═══ WORKING DATA ═══

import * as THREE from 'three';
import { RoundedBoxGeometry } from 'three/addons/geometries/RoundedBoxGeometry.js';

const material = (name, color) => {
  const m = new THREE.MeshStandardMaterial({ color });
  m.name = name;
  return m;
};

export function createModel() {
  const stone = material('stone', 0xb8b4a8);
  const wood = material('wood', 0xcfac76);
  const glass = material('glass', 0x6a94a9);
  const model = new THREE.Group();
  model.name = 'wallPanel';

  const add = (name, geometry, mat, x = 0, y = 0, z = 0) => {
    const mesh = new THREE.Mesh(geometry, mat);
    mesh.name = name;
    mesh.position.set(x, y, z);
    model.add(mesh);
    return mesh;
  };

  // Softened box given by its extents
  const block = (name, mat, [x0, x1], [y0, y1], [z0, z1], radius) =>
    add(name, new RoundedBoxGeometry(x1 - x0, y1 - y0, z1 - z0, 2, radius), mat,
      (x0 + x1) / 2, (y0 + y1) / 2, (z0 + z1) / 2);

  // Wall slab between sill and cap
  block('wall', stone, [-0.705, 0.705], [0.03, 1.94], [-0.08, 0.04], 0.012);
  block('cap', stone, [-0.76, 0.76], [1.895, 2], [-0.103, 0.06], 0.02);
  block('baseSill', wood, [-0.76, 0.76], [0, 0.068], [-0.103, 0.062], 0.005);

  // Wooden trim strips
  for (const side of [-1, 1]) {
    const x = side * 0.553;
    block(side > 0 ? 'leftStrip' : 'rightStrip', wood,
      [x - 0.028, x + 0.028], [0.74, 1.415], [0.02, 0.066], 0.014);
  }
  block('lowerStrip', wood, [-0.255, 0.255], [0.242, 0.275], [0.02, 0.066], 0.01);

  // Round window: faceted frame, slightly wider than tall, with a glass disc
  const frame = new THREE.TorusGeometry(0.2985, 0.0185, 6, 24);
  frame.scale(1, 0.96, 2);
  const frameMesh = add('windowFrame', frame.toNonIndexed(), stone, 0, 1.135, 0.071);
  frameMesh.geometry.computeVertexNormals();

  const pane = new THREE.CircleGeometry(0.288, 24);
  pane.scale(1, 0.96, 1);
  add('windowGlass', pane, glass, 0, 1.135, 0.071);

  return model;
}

═══

Please reproduce the closing stretch of the records, from the line with "frame.scale(1, 0.96, 2);" through the last line, exactly as it stands.

  frame.scale(1, 0.96, 2);
  const frameMesh = add('windowFrame', frame.toNonIndexed(), stone, 0, 1.135, 0.071);
  frameMesh.geometry.computeVertexNormals();

  const pane = new THREE.CircleGeometry(0.288, 24);
  pane.scale(1, 0.96, 1);
  add('windowGlass', pane, glass, 0, 1.135, 0.071);

  return model;
}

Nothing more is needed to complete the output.